fuji x-a1, jupiter-11, ir720, 4 image hugin stitch
fuji x-a1, jupiter-11, ir720, 4 image hugin stitch

Technical details
Camera – Fuji X-a1 bayer CFA
Lens – Jupiter-11 135mm f4, LTM39 mount
Lens Adaptor – Fotasy L39-FX
Filter Adaptor – 40.5mm to 52mm (only used because most of my filters are 52mm)
Filter – 52mm IR720 (no name $13 filter)
Tripod mount/Grip – LB-XM1 (after market grip which allows access to memory card and battery)

Fuji X100 infrared compared to Converted Olympus E-PM1

Just for fun I thought I would compare my IR converted E-PM1 with my Fuji X100, both with an IR720nm filter.  The E-PM1 has the IR blocking filter removed so shooting hand held at any f-stop is no problem.  The fuji is off the shelf but is still good for hand held IR shots at f2 and ISO1600.  At those settings the Fuji X100 shutter speed is normally around 1/30th of a second, which is completely fine for hand held as long as you’re careful.

All the images have been processed in GIMP, if anyone is interested there is a tutorial here -> https://www.youtube.com/watch?v=jlQ0qDpMktI

The gear used;

Converted Olympus E-PM1 (IR hot filter removed)
Olympus 9-18mm lens (almost no hot spot, great for IR)
ISO 200

Fuji X100 (standard off the shelf)
23mm f2
ISO 1600

Black and white images first
Olympus E-PM1 image on top, Fuji X100 image below

1 Bed lake side processed bw EPM1
2 Bed lake side processed bw FUJI

9 Tree lake front processed BW EPM1
10 Tree lake front processed BW FUJI
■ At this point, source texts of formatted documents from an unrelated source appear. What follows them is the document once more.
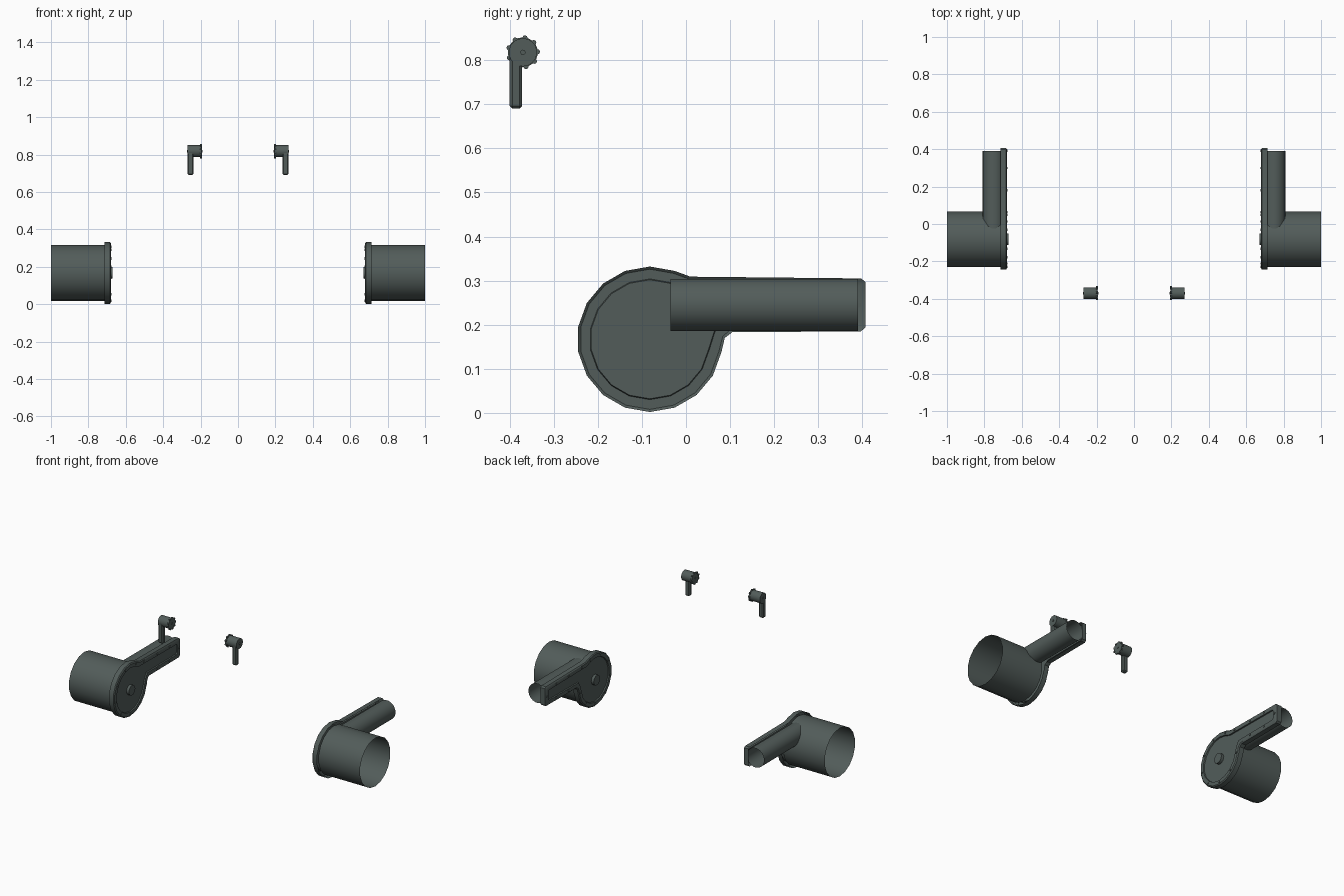
import bpy, bmesh, math
from mathutils import Matrix, Vector

if "Cube" in bpy.data.objects:
    bpy.data.objects.remove(bpy.data.objects["Cube"])

mat = bpy.data.materials.new("dark grey green")
mat.diffuse_color = (0.085, 0.108, 0.102, 1)
mat.use_nodes = True
mat.node_tree.nodes["Principled BSDF"].inputs["Base Color"].default_value = mat.diffuse_color

CY, CZ = -0.082, 0.167      # drum axis
KY, KZ = -0.37, 0.818       # knob axis


def finish(name, bm, smooth=True):
    """Turn a right-hand-side bmesh into an object mirrored across x = 0."""
    bmesh.ops.recalc_face_normals(bm, faces=bm.faces)
    me = bpy.data.meshes.new(name)
    bm.to_mesh(me)
    bm.free()
    me.materials.append(mat)
    ob = bpy.data.objects.new(name, me)
    bpy.context.collection.objects.link(ob)
    m = ob.modifiers.new("mirror", 'MIRROR')
    m.use_clip = False
    m.use_mirror_merge = False
    if smooth:
        bpy.ops.object.select_all(action='DESELECT')
        ob.select_set(True)
        bpy.context.view_layer.objects.active = ob
        bpy.ops.object.shade_smooth_by_angle(angle=math.radians(35))
    return ob


def loft(bm, loops, cap_first=False, cap_last=False):
    rings = [[bm.verts.new(p) for p in lp] for lp in loops]
    for a, b in zip(rings, rings[1:]):
        n = len(a)
        for i in range(n):
            bm.faces.new((a[i], a[(i + 1) % n], b[(i + 1) % n], b[i]))
    if cap_first:
        bm.faces.new(rings[0])
    if cap_last:
        bm.faces.new(rings[-1])


def ring_x(x, y, z, r, n):
    return [(x, y + r * math.cos(math.pi / 2 + 2 * math.pi * i / n),
             z + r * math.sin(math.pi / 2 + 2 * math.pi * i / n)) for i in range(n)]


def cyl_x(bm, x0, x1, y, z, r, n, cap0=True, cap1=True):
    loft(bm, [ring_x(x0, y, z, r, n), ring_x(x1, y, z, r, n)], cap0, cap1)


# open drum shell
bm = bmesh.new()
cyl_x(bm, 0.715, 1.0, CY, CZ, 0.15, 18, False, False)
finish("drum", bm)

# open arm tube running backwards
bm = bmesh.new()
loft(bm, [[(0.75 + 0.06 * math.cos(2 * math.pi * i / 18), y,
            0.245 + 0.06 * math.sin(2 * math.pi * i / 18)) for i in range(18)]
          for y in (-0.035, 0.39)])
finish("arm_tube", bm)


# cover plate: disc and arm outline, stepped inwards to a recessed panel
def outline(x, d):
    r = 0.165 - d
    pts = [(CY + r * math.cos(math.radians(a)), CZ + r * math.sin(math.radians(a)))
           for a in range(70, 351, 20)]
    pts += [(0.088 - 0.8 * d, 0.17 + 0.5 * d), (0.105 - 0.8 * d, 0.183 + d),
            (0.397 - d, 0.185 + d), (0.407 - d, 0.194 + d),
            (0.407 - d, 0.297 - d), (0.397 - d, 0.305 - d),
            (0.01 - 0.3 * d, 0.309 - d)]
    return [(x, y, z) for y, z in pts]


bm = bmesh.new()
loft(bm, [outline(0.715, 0), outline(0.685, 0), outline(0.68, 0.006),
          outline(0.68, 0.028), outline(0.687, 0.03)], cap_last=True)
finish("cover_plate", bm)

# centre hub
bm = bmesh.new()
cyl_x(bm, 0.67, 0.688, CY, CZ, 0.031, 16)
finish("centre_hub", bm)

# small bolts on the plate rim
bm = bmesh.new()
spots = [(CY + 0.149 * math.cos(math.radians(a)), CZ + 0.149 * math.sin(math.radians(a)))
         for a in range(70, 351, 40)]
spots += [(y, z) for y in (0.18, 0.3) for z in (0.201, 0.29)] + [(0.05, 0.291), (0.392, 0.245)]
for y, z in spots:
    cyl_x(bm, 0.676, 0.682, y, z, 0.006, 8)
finish("rim_bolts", bm)

# small knob barrel with a pin through it
bm = bmesh.new()
cyl_x(bm, 0.2, 0.27, KY, KZ, 0.032, 18)
cyl_x(bm, 0.191, 0.274, KY, KZ, 0.006, 10)
finish("knob_barrel", bm)

# lobed end plate of the knob
bm = bmesh.new()
cyl_x(bm, 0.194, 0.202, KY, KZ, 0.034, 18)
for i in range(9):
    a = math.radians(82 + 40 * i)
    cyl_x(bm, 0.193, 0.203, KY + 0.033 * math.cos(a), KZ + 0.033 * math.sin(a), 0.006, 8)
finish("knob_lobes", bm)

# hanging lever with softened edges
bm = bmesh.new()
bmesh.ops.create_cube(bm, size=1, matrix=Matrix.Translation(Vector((0.254, -0.386, 0.753)))
                      @ Matrix.Diagonal((0.031, 0.028, 0.126, 1)))
bmesh.ops.bevel(bm, geom=bm.edges[:], offset=0.006, segments=1, affect='EDGES')
finish("lever", bm, False)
Colour processed images of the same scene, E-PM1 (top) and Fuji (below)

11 Tree lake front processed EPM1
12 Tree lake front processed FUJI

A close up scene to show the difference in depth of field.  The Fuji really deals well with lens flare in this situation, the Oly less so, but of course it’s art.   E-PM1 at f5.6 (top) and the Fuji being at f2 (below)

5 Scales processed EPM1
6 Scales processed FUJI

The E-PM1 tends to have more subtle colours, with the Fuji being more bold, the processing used is not exactly the same as the files are quite different, but I tried to make them similar.  E-PM1 (top) and Fuji (below)

7 Tree processed EPM1
8 Tree processed FUJI

3 Boat processed EPM1
4 Boat processed FUJI

Fuji X100

Fuji X100 hand held infrared (unmodified standard camera)

It has been a real delight to find out just how good the X100 is for Infrared, it’s a combination of having a virtually hot spot free lens, and clean files up to ISO1600.
The shutter speeds in full sun with an IR720nm filter at ISO1600 tend to be around 1/30th of a second which is hand holdable this lens, just make sure you take a few shots of the same scene in case on or two end up with motion shake.

The below image is an Out of Camera JPG with the following settings;

  • Infrared 720nm filter
  • Black and White
  • ISO1600
  • DR400
  • Shadow Tone – Hard
  • Highlight Tone – Normal


All the images below have the same settings as above, but a little contrast and curve adjustment in post processing (GIMP).


cane field road line

cane field


Palm Road and truck